5 Sinais de outono
6 Dança do Já-Já
8 Com os álamos
9 Amor de cal
10 Frágil e nua
11 Como tu
13 Ensina o amor
14 Flores minhas
15 Voando no ar
16 A cor do Maio
All tracks: music and lyrics written by IBBAI
“Com os álamos“ Lyrics bei Eugenio de Andrade
IBBAI: voice and guitar
Andrea Joas-Robert: Flute
Hans P. Ströer: piano, guitar, bandoneon, bass, additional arrangements
Recorded and mixed by Hans P. Ströer at Studio Ströer,
Munich and Wörthsee 2006-2012
Produced by Hans P. Ströer and IBBAI
(C)+(P) 2012 Ilusion Records www.stroeerbrosmedia.de
Cover Paintings and Artwork by IBBAI
Portrait of IBBAI page 13 by Johannes Ziegler / Authenticmedia
This album is dedicated to all people I love, family and friends and very specially to my beloved wife and lover Andrea.
I dedicate it too all those men and women who choose the difficult “upstreaming path of the river“.
They shall be filled with the kind of love and passion sung in the “Colour of may“: “And loving you my dear I hear how life is longing for itself. “
The world-famous Portuguese poet Fernando Pessoa wrote about love letters: They wouldn’t be love letters if they weren’t ridiculous.”
The same verdict could well apply to love songs. One knows many phrases in many languages, all of which express the same thoughts in similar words. Only the music and the voice in them give the song its unique sound.
This ultimately bears witness to the depth of lived experience that indwells the song. The music and the voice evoke the intensity of the experience as the essential substance in the song. The text may sound ridiculous, but not the substance of the song, which takes possession of the listener.
It should be regarded as nourishment for the soul: as bread and water for the thirsty soul.
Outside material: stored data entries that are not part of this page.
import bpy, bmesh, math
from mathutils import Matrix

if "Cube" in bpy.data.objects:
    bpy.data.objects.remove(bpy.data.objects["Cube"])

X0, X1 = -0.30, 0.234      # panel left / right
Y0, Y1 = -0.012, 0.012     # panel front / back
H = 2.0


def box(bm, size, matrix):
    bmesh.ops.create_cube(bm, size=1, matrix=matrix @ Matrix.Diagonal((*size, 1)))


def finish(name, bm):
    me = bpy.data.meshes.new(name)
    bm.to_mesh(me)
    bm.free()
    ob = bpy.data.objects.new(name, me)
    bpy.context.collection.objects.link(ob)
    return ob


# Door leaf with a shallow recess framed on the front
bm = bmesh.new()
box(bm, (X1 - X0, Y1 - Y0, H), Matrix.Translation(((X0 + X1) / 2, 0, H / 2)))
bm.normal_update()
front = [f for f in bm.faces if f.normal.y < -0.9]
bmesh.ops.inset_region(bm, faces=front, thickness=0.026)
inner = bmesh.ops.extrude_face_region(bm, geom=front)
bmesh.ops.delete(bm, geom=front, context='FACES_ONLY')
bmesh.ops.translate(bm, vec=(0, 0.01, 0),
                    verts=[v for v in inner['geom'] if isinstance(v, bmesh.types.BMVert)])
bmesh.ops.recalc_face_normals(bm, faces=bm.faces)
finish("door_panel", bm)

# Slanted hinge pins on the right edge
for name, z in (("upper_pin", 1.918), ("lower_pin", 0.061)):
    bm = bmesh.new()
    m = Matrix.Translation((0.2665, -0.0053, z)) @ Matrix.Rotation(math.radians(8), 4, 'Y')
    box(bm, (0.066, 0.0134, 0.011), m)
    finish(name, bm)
The process that leads to the creation of Ibbai’s songs is introduced by the sonic body of the word. The sung word contains the hidden melody, and vice versa. Ibbai tries to adapt to the soul’s mood, to the sound, and to the inner melody of the word.
To do so, he uses the entire diverse color of the Portuguese language. Sometimes he opens the vowels, using Portuguese from Brazil; other times he darkens and deepens the language in its European roots. This interplay generates a tension that Ibbai needs in order to more freely shape the fluent transition between the tone of his guitar and the sung word.
The tone then seeks its corresponding complementary word as a resonant sound. This is why Ibbai’s most important goal is to merge word and tone into a single sonic body. In this unity, it is not primarily important to listen to the message of the text, but to pay attention to the inner effect evoked by such a sound. As a vibrating and resonancegenerating instrument, sound and word act exert a very subtle effect on the soul of the listener. In this way, Ibbai can take his listeners with him on a journey into the unknown.